Key attended St. John’s College in Annapolis, MD and apprenticed in his uncle’s law office. During the War of 1812 Key found himself on a British ship attempting to obtain the release of Dr. William Beane who was a British prisoner. Key was forced to stay on the ship during the attack on Baltimore because he had become familiar with the disposition of the British forces. Key witnessed the bombardment of Ft. McHenry located in Baltimore Harbor and composed the poem “Defense of Ft. McHenry” the next day. The poem was published on September 20, 1814 and later became the national anthem by act of Congress in 1931. This is what we generally know about Francis Scott Key today. However, in his lifetime, Key was more famous as a lawyer than as a poet.

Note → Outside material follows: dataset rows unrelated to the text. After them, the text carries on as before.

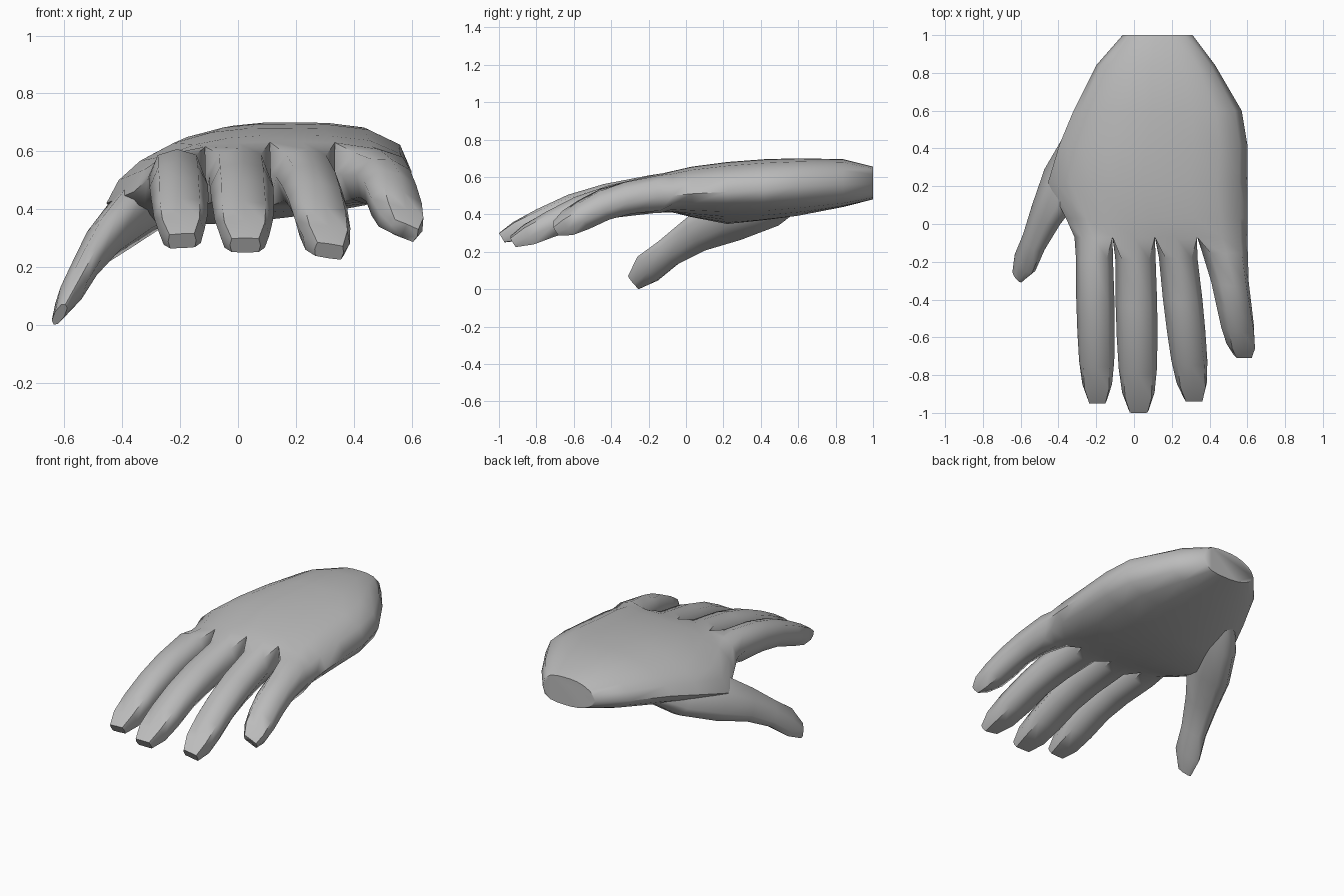
import bpy, bmesh, math
from mathutils import Vector

if "Cube" in bpy.data.objects:
    bpy.data.objects.remove(bpy.data.objects["Cube"])

skin = bpy.data.materials.new("plain grey")
skin.diffuse_color = (0.5, 0.5, 0.5, 1)
skin.use_nodes = True
skin.node_tree.nodes["Principled BSDF"].inputs["Base Color"].default_value = skin.diffuse_color


def bridge(bm, a, b):
    """Quads between two vertex loops of equal length."""
    n = len(a)
    for i in range(n):
        j = (i + 1) % n
        bm.faces.new((a[i], a[j], b[j], b[i]))


def finish(bm, name):
    bmesh.ops.recalc_face_normals(bm, faces=bm.faces)
    mesh = bpy.data.meshes.new(name)
    bm.to_mesh(mesh)
    bm.free()
    mesh.materials.append(skin)
    obj = bpy.data.objects.new(name, mesh)
    bpy.context.collection.objects.link(obj)
    bpy.ops.object.select_all(action='DESELECT')
    obj.select_set(True)
    bpy.context.view_layer.objects.active = obj
    bpy.ops.object.shade_smooth_by_angle(angle=math.radians(60))
    return obj


# ---- palm: rings from wrist to knuckles, columns lined up with the fingers
COLS = (.04, .11, .22, .345, .465, .59, .71, .85, .96)
# y, x left, x right, side z left, side z right, top z,
# bottom z left, bottom z right, roundness of the thumb side
PALM = [
    (1.00, -.06, .31, .56, .56, .655, .48, .48, .55),
    (.84, -.20, .43, .54, .56, .695, .43, .45, .60),
    (.60, -.32, .57, .51, .55, .700, .36, .43, .65),
    (.42, -.395, .60, .47, .53, .695, .33, .42, .65),
    (.22, -.455, .60, .42, .52, .680, .30, .42, .65),
    (.03, -.36, .60, .46, .51, .655, .36, .42, .50),
    (-.07, -.315, .60, .50, .50, .632, .40, .42, .35),
]

bm = bmesh.new()
rings = []
for y, xl, xr, sl, sr, peak, bl, br, e in PALM:
    top, bottom = [], []
    for u in COLS:
        x = xl + (xr - xl) * u
        side = sl + (sr - sl) * u
        low = bl + (br - bl) * u
        t = 2 * u - 1
        bulge = (1 - t * t) ** e if t < 0 else (1 - t ** 4) ** .45
        top.append(bm.verts.new((x, y, side + (peak - side) * bulge)))
        bottom.append(bm.verts.new((x, y, side + (low - side) * bulge)))
    left = bm.verts.new((xl, y, sl))
    right = bm.verts.new((xr, y, sr))
    rings.append((top, right, bottom, left))

loops = [t + [r] + b[::-1] + [l] for t, r, b, l in rings]
for a, b in zip(loops, loops[1:]):
    bridge(bm, a, b)
bm.faces.new(loops[0])  # cut wrist

# ---- fingers: extruded from the knuckle end of the palm, sharing web vertices
top, right, bottom, left = rings[-1]
webs = [left]
for k in (2, 4, 6):
    p = (top[k].co + bottom[k].co) / 2
    webs.append(bm.verts.new((p.x, -.06, p.z)))
webs.append(right)

# fraction of length, top z, bottom z, width factor, slant of ring, squareness
PROFILE = [
    (.12, .610, .410, .97, .10, .0),
    (.38, .562, .390, 1.0, .25, .0),
    (.58, .505, .355, .98, .40, .0),
    (.76, .428, .300, .92, .50, .1),
    (.90, .360, .262, .78, .60, .2),
    (1.0, .300, .250, .48, .60, .3),
]
# base x, tip x, half width, extra base width, tip y, z shift base, z shift tip, roll
FINGERS = [
    (-.212, -.193, .101, 1.0, -.935, -.005, .015, -.05),   # index
    (.005, .025, .110, 1.0, -.985, 0, 0, 0),               # middle
    (.222, .315, .105, 1.0, -.925, 0, -.020, .15),         # ring
    (.468, .574, .103, 1.22, -.695, -.01, .050, .40),      # little
]
SHAPE = [(-.68, .80), (0, 1), (.68, .80), (1, 0),
         (.68, -.80), (0, -1), (-.68, -.80), (-1, 0)]

for i, (x0, x1, half, wider, tip, d0, d1, roll) in enumerate(FINGERS):
    k = 2 * i
    last = top[k:k + 3] + [webs[i + 1]] + bottom[k:k + 3][::-1] + [webs[i]]
    for f, zt, zb, w, slant, square in PROFILE:
        cx = x0 + (x1 - x0) * f
        cy = -.07 + (tip + .07) * f
        cz = (zt + zb) / 2 + d0 + (d1 - d0) * f
        h = (zt - zb) / 2
        if f < .2:
            w *= wider
        turn = roll * min(1, f * 1.8)
        loop = []
        for sx, sz in SHAPE:
            if abs(sx) < 1 and abs(sz) < 1:      # square off the corners
                sx *= 1 + square
                sz *= 1 + square * .6
            dx, dz = sx * half * w, sz * h
            x = cx + dx * math.cos(turn) + dz * math.sin(turn)
            z = cz + dz * math.cos(turn) - dx * math.sin(turn)
            loop.append(bm.verts.new((x, cy - slant * dz, z)))
        bridge(bm, last, loop)
        last = loop
    bm.faces.new(last)
finish(bm, "palm_and_fingers")

# ---- thumb: flattened loft that starts inside the palm
axis = Vector((-.28, -.80, -.53)).normalized()
thin = Vector((.85, 0, -.50))
thin = (thin - axis * thin.dot(axis)).normalized()
wide = axis.cross(thin).normalized()
# centre, half breadth, half thickness
THUMB = [
    ((-.18, .58, .50), .08, .06),
    ((-.265, .43, .44), .13, .085),
    ((-.375, .22, .375), .15, .085),
    ((-.465, .05, .29), .110, .065),
    ((-.53, -.095, .195), .088, .048),
    ((-.577, -.205, .11), .092, .042),
    ((-.617, -.28, .036), .050, .018),
]
bm = bmesh.new()
loops = []
for c, b, t in THUMB:
    loops.append([bm.verts.new(Vector(c) + wide * (b * sz) + thin * (t * sx))
                  for sx, sz in SHAPE])
for a, b in zip(loops, loops[1:]):
    bridge(bm, a, b)
bm.faces.new(loops[0])
bm.faces.new(loops[-1])
finish(bm, "thumb")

Key practiced law in the District of Columbia for many years before being appointed the United States District Attorney for the District of Columbia. Key argued many important cases, while in private practice and later as the D.C. District Attorney.  Some of his more famous cases involved  the construction of a bridge over the Potomac River and he was involved in a libel case that went all the way to the U.S. Supreme Court (White v. Nicholls, 44 U.S. 266). Key also participated in a case in which a Spanish slave ship was seized off the coast of Florida and the fate of the slaves was to be determined. The United States, asserting that the slave trade was illegal according to U.S. law sought the release of the slaves. The representatives of Spain and Portugal challenged this position asserting the slaves were the property of their citizens. In the Supreme Court Chief Justice John Marshall ruled against the United States, but in his opinion praised the advocacy of the attorneys representing the United States, including Francis Scott Key (The Antelope, 23 U.S. 66). Key was appointed District Attorney for the District of Columbia in 1833 in which he handled several high-profile cases and showed himself to be an outstanding public servant. As district attorney Key prosecuted the suspect in an attempted assassination of President Jackson. He was also sent, as a special representative of President Jackson, to negotiate a dispute between the State of Alabama and the federal government over land claimed by Alabama, but by treaty was to be given to the Creek Indians. 

His eulogy was delivered by Supreme Court Justice Thompson (because Key’s brother-in-law Chief Justice Roger Taney was unavailable) in which he praised Francis Scott Key thusly: 

Mr. Key’s talents were of a very high order. His mind was stored with legal learning, and his literary taste and attainments were highly distinguished, and added to these was a private character which holds out to the Bar a bright example for imitation. The loss of such a man cannot but be sincerely deplored.
 
In his own time Francis Scott Key was recognized as a poet, but as a lawyer he was famous.